Exercise goal
After finding the line that contains "rings.append([(x, y +", give again that line and each one following it, exactly, until the records end.

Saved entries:
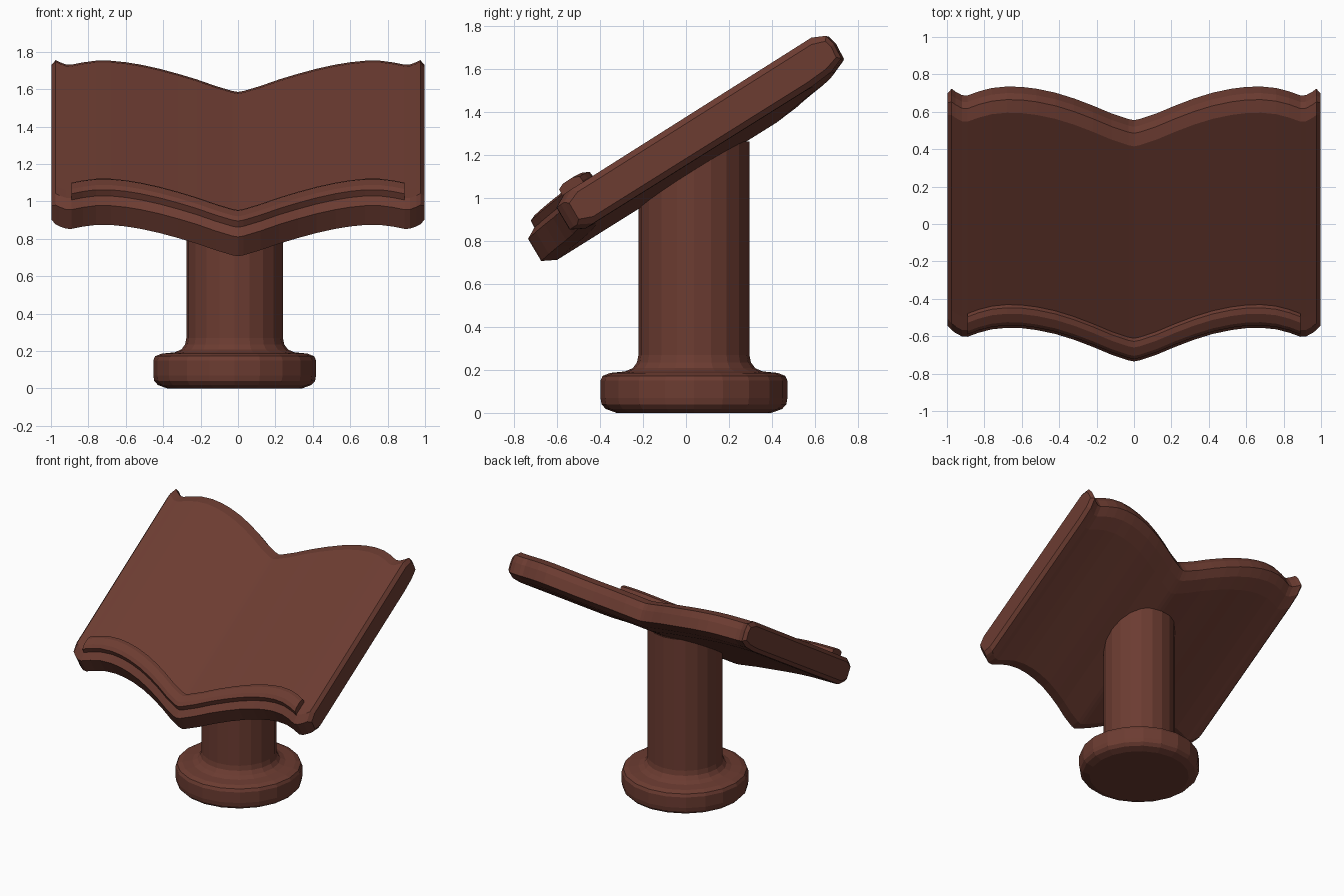
import bpy, bmesh, math
from mathutils import Vector

if "Cube" in bpy.data.objects:
    bpy.data.objects.remove(bpy.data.objects["Cube"])

wood = bpy.data.materials.new("dark_wood")
wood.diffuse_color = (0.15, 0.045, 0.031, 1)
wood.use_nodes = True
wood.node_tree.nodes["Principled BSDF"].inputs["Base Color"].default_value = wood.diffuse_color


def finish(name, bm):
    bmesh.ops.recalc_face_normals(bm, faces=bm.faces)
    me = bpy.data.meshes.new(name)
    bm.to_mesh(me)
    bm.free()
    me.materials.append(wood)
    ob = bpy.data.objects.new(name, me)
    bpy.context.collection.objects.link(ob)
    return ob


def loft(bm, rings):
    rings = [[bm.verts.new(p) for p in r] for r in rings]
    n = len(rings[0])
    for a, b in zip(rings, rings[1:]):
        for i in range(n):
            j = (i + 1) % n
            bm.faces.new((a[i], a[j], b[j], b[i]))
    bm.faces.new(rings[0][::-1])
    bm.faces.new(rings[-1])


# open-book wave: x, shift in y, shift in z
WAVE = [(0, 0, 0), (.03, .006, .005), (.12, .036, .032), (.22, .078, .067), (.32, .116, .097),
        (.42, .147, .124), (.52, .168, .146), (.6, .178, .159), (.68, .180, .167),
        (.76, .172, .167), (.83, .154, .158), (.89, .132, .146), (.92, .134, .147),
        (.955, .153, .160), (.975, .168, .170)]


def shift(x):
    for a, b in zip(WAVE, WAVE[1:]):
        if x <= b[0]:
            t = (x - a[0]) / (b[0] - a[0])
            return a[1] + (b[1] - a[1]) * t, a[2] + (b[2] - a[2]) * t
    return WAVE[-1][1:]


def sweep(name, half_xs, section, end=None):
    stations = [(x, section) for x in half_xs]
    if end:
        stations.append(end)
    stations = [(-x, s) for x, s in stations[:0:-1]] + stations
    rings = []
    for x, sec in stations:
        dy, dz = shift(abs(x))
        rings.append([(x, y + dy, z + dz) for y, z in sec])
    bm = bmesh.new()
    loft(bm, rings)
    return finish(name, bm)


# slanted book board with chamfered rims and slimmer side ends
board = [(-.6, .712), (.42, 1.35), (.51, 1.418), (.555, 1.48), (.52, 1.548), (.485, 1.585),
         (.415, 1.576), (-.63, .915), (-.70, .872), (-.735, .81), (-.674, .707)]
centre = Vector((-.09, 1.145))
along = Vector((.848, .530))
across = Vector((-.530, .848))
slim = []
for p in board:
    d = Vector(p) - centre
    slim.append(centre + along * d.dot(along) * .975 + across * d.dot(across) * .72)
sweep("book_board", [w[0] for w in WAVE], board, (.997, slim))

# page ledge following the wave
ledge = [(-.70, .85), (-.722, .895), (-.705, .92), (-.66, .950), (-.628, .954), (-.613, .935), (-.60, .88)]
sweep("page_ledge", [w[0] for w in WAVE if w[0] <= .89], ledge)

# round pedestal with a moulded foot, its top cut to the slope of the board
profile = [(.36, 0), (.41, .018), (.43, .04), (.435, .07), (.435, .15), (.425, .172), (.39, .186),
           (.32, .193), (.285, .208), (.265, .235), (.258, .27), (.258, None)]
CX, CY, SIDES = -.018, .037, 20
rings = []
for r, z in profile:
    ring = []
    for i in range(SIDES):
        a = math.tau * i / SIDES
        x, y = CX + r * math.cos(a), CY + r * math.sin(a)
        top = min(1.262, 1.127 + .626 * y)
        ring.append((x, y, top if z is None else z))
    rings.append(ring)
bm = bmesh.new()
loft(bm, rings)
finish("pedestal", bm)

Task solution
        rings.append([(x, y + dy, z + dz) for y, z in sec])
    bm = bmesh.new()
    loft(bm, rings)
    return finish(name, bm)


# slanted book board with chamfered rims and slimmer side ends
board = [(-.6, .712), (.42, 1.35), (.51, 1.418), (.555, 1.48), (.52, 1.548), (.485, 1.585),
         (.415, 1.576), (-.63, .915), (-.70, .872), (-.735, .81), (-.674, .707)]
centre = Vector((-.09, 1.145))
along = Vector((.848, .530))
across = Vector((-.530, .848))
slim = []
for p in board:
    d = Vector(p) - centre
    slim.append(centre + along * d.dot(along) * .975 + across * d.dot(across) * .72)
sweep("book_board", [w[0] for w in WAVE], board, (.997, slim))

# page ledge following the wave
ledge = [(-.70, .85), (-.722, .895), (-.705, .92), (-.66, .950), (-.628, .954), (-.613, .935), (-.60, .88)]
sweep("page_ledge", [w[0] for w in WAVE if w[0] <= .89], ledge)

# round pedestal with a moulded foot, its top cut to the slope of the board
profile = [(.36, 0), (.41, .018), (.43, .04), (.435, .07), (.435, .15), (.425, .172), (.39, .186),
           (.32, .193), (.285, .208), (.265, .235), (.258, .27), (.258, None)]
CX, CY, SIDES = -.018, .037, 20
rings = []
for r, z in profile:
    ring = []
    for i in range(SIDES):
        a = math.tau * i / SIDES
        x, y = CX + r * math.cos(a), CY + r * math.sin(a)
        top = min(1.262, 1.127 + .626 * y)
        ring.append((x, y, top if z is None else z))
    rings.append(ring)
bm = bmesh.new()
loft(bm, rings)
finish("pedestal", bm)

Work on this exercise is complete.